The Write Journey workshop Uga Carlini attended is now presented as a course via email. The Write Journey not only offers a journey into the world of story, but is equally an introspective exploration into what it takes to be a writer. Read more

Your advice for screenwriters who want to get their work produced?

  • Start writing. The more your write, the better you will get. Cream rises to the top.
  • Every story has an audience. But other factors also come in to play; timing, what’s needed by specific streamers, platforms etc. What other projects similar to yours that might be out there aka you are not the only genius. What’s happening in the world, trends, availability. Don’t take things personality or necessarily as a reflection of your abilities. The more you have in your kitty to dish up, the stronger your position in the market place will become.
  • Get trusted people to give notes, not just industry leaders, also everyday people and choose whose notes you take onboard. And invest in your craft. Get international coverage – not only is it highly beneficial but you can extract the good stuff they might say about your screenplay and put it in cover letters to certain people / key players whose attention you might want to get. But also importantly, when key industry players and producers who are on your side give your notes, listen. It’s a gift to receive notes. People have taken time out of their lives to give to your script. That’s big.
  • The more you know about your craft as a whole, the stronger a screenwriter you will be. Attend workshops, sign up for free industry related newsletters, choose a publication or two of the trades to follow and read up on. Know what’s happening. A general overview will do. Join the Writer’s Guild of South Africa (no brainer).
  • Learn the rules of engagement. You don’t just send someone a script and go, ‘Here you go, read me.’ Before I even read or consider something, it’s the approach of the email. The engagement of the person that shows me they I understand how the industry works, that unsolicited screenplays hold potential legal issues. ND’s need to be signed. If it even gets that far. There’s a professional process.
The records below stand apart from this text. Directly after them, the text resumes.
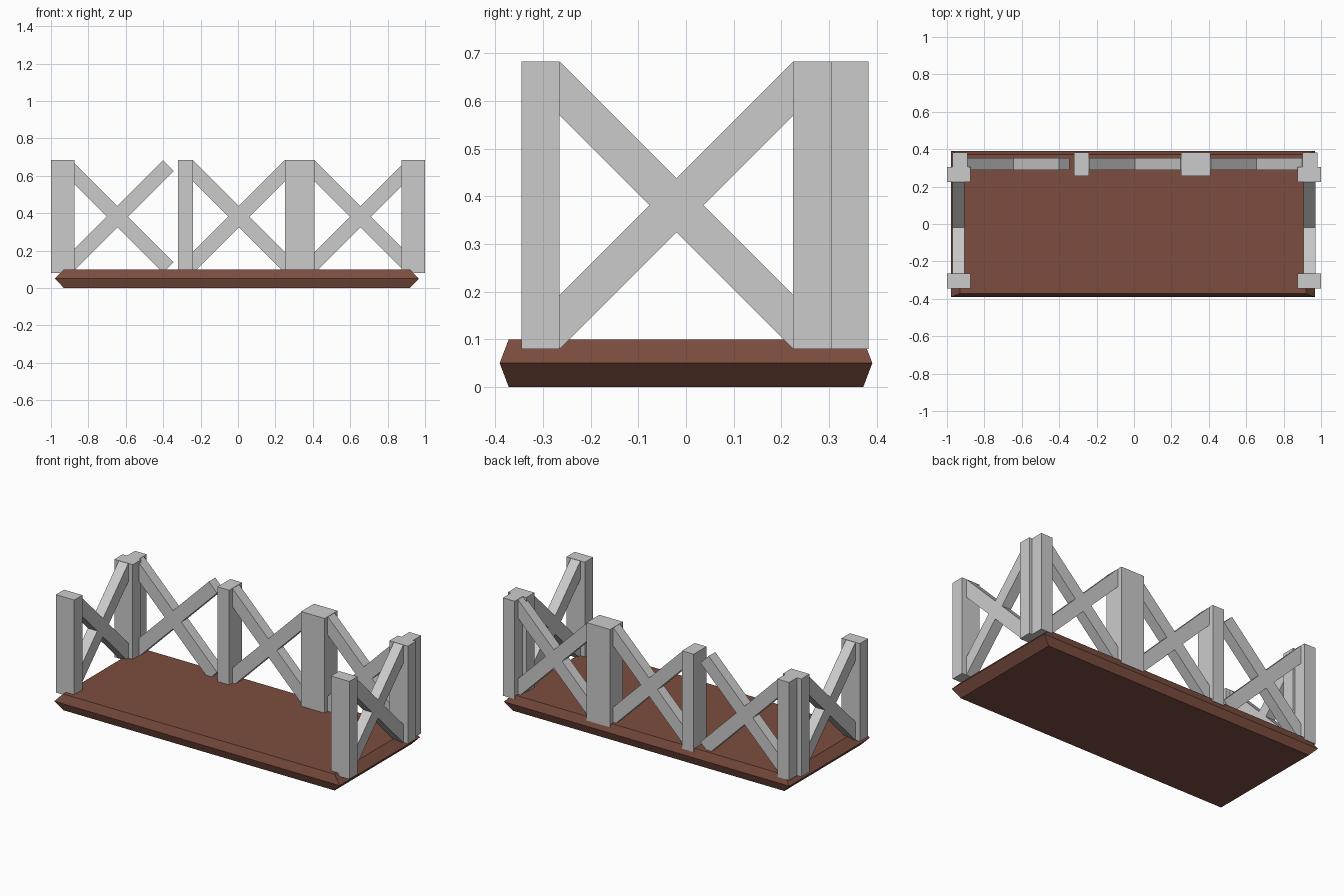
import bpy, bmesh
from mathutils import Matrix, Vector
from math import pi

if "Cube" in bpy.data.objects:
    bpy.data.objects.remove(bpy.data.objects["Cube"])

POST_W, POST_D, POST_Z0, POST_Z1 = 0.08, 0.125, 0.08, 0.683
PANEL_W, ARM, BRACE_W, BRACE_D = 0.65, 0.385, 0.08, 0.064
MID_Z = (POST_Z0 + POST_Z1) / 2


def make_object(name, bm, matrix=Matrix()):
    bmesh.ops.recalc_face_normals(bm, faces=bm.faces)
    mesh = bpy.data.meshes.new(name)
    bm.to_mesh(mesh)
    bm.free()
    obj = bpy.data.objects.new(name, mesh)
    obj.matrix_world = matrix
    bpy.context.collection.objects.link(obj)
    return obj


def post(name, offset, frame):
    bm = bmesh.new()
    bmesh.ops.create_cube(bm, size=1)
    bmesh.ops.scale(bm, vec=(POST_W, POST_D, POST_Z1 - POST_Z0), verts=bm.verts)
    return make_object(name, bm, frame @ Matrix.Translation((offset, 0, MID_Z)))


def cross_brace(name, frame):
    # plus-shaped outline, turned 45 degrees and extruded
    h = BRACE_W / 2
    arm = [(h, h), (ARM, h), (ARM, -h)]
    bm = bmesh.new()
    verts = []
    for i in range(4):
        turn = Matrix.Rotation(pi / 4 + i * pi / 2, 3, 'Y')
        for u, v in reversed(arm):
            verts.append(bm.verts.new(turn @ Vector((u, -BRACE_D / 2, -v))))
    face = bm.faces.new(verts)
    out = bmesh.ops.extrude_face_region(bm, geom=[face])["geom"]
    bmesh.ops.translate(bm, vec=(0, BRACE_D, 0),
                        verts=[g for g in out if isinstance(g, bmesh.types.BMVert)])
    return make_object(name, bm, frame @ Matrix.Translation((0, 0, MID_Z)))


def panel(name, x, y, angle=0, sides=(-1, 1)):
    frame = Matrix.Translation((x, y, 0)) @ Matrix.Rotation(angle, 4, 'Z')
    cross_brace(name + "_cross_brace", frame)
    for s in sides:
        post(f"{name}_post_{'a' if s < 0 else 'b'}", s * (PANEL_W - POST_W) / 2, frame)


# floor slab: widest at mid height, tapering to top and bottom
bm = bmesh.new()
rings = []
for hx, hy, z in ((0.925, 0.372, 0), (0.973, 0.391, 0.05), (0.925, 0.372, 0.1)):
    rings.append([bm.verts.new((sx * hx - 0.006, sy * hy, z))
                  for sx, sy in ((-1, -1), (1, -1), (1, 1), (-1, 1))])
bm.faces.new(rings[0][::-1])
bm.faces.new(rings[2])
for low, high in zip(rings, rings[1:]):
    for i in range(4):
        j = (i + 1) % 4
        bm.faces.new((low[i], low[j], high[j], high[i]))
floor = make_object("floor_slab", bm)
brown = bpy.data.materials.new("brown_wood")
brown.diffuse_color = (0.2, 0.075, 0.05, 1)
brown.use_nodes = True
brown.node_tree.nodes["Principled BSDF"].inputs["Base Color"].default_value = brown.diffuse_color
floor.data.materials.append(brown)

# back railing: three panels, the first without its right post
panel("back_left_railing", -0.645, 0.32, sides=(-1,))
panel("back_middle_railing", 0.005, 0.32)
panel("back_right_railing", 0.655, 0.32)

# side railings
panel("left_railing", -0.9375, -0.02, pi / 2)
panel("right_railing", 0.9375, -0.02, pi / 2)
It’s all time and effort and investment for the producer or director to even just get to the point of reading a screenplay. Research who you are approaching. Know their world, what they stand for, what they like. There’s no point sending someone who specializes in female driven heroine stories, a script about a strong male lead for example. Sometimes a coffee is a worthier exercise than an email. Sometimes not. It’s about timing again. You don’t know what’s happening in epople’s lives. So follow up at least once or twice. There might be 10 other emails like yours at that moment in time. Someone might have died. They might be shooting. Don’t assume anything or mind read anyone’s mind but yours.
  • WRITE!
Director & screenwriter of Angeliena, Uga Carlini in discussion with cinematographer Trevor M Brown.  Photo courtesy of Towerkop Creations, Ruth Smith Photography

How has the pandemic changed the South African film industry?

It so has and I have a suspicion it’s not done with us yet. We still in the pandemic. I don’t think it’s over and I think it’s still unfolding. We already, as filmmakers, have to be so resilient, well welcome to the next new ‘normal’ where the invisible enemy has joined the string of challenges we often find to conquer. And of course, we do. We make a plan. We fund a way. Because that’s just what you do when your need to tell a story that matters.

What do hope audiences will get from watching Angeliena?


  • if your dreams don’t scare you, they’re not big enough;-  friendship is more important than revenge
  • never judge a bergie by her cover
  • self-love is the greatest middle finger
  • love yourself so fiercely, that when others see you, they know how it should be done.

Future projects?

The future is now, so Angeliena bedonnerd – which is my current future till about end October. Then that brewing cauldron will get placed backed on the fire all kinds of things will start cooking. Some aliens, some Sex Education meets Shits Creek…. You know….

Experience Angeliena on Netflix, from 8 October worldwide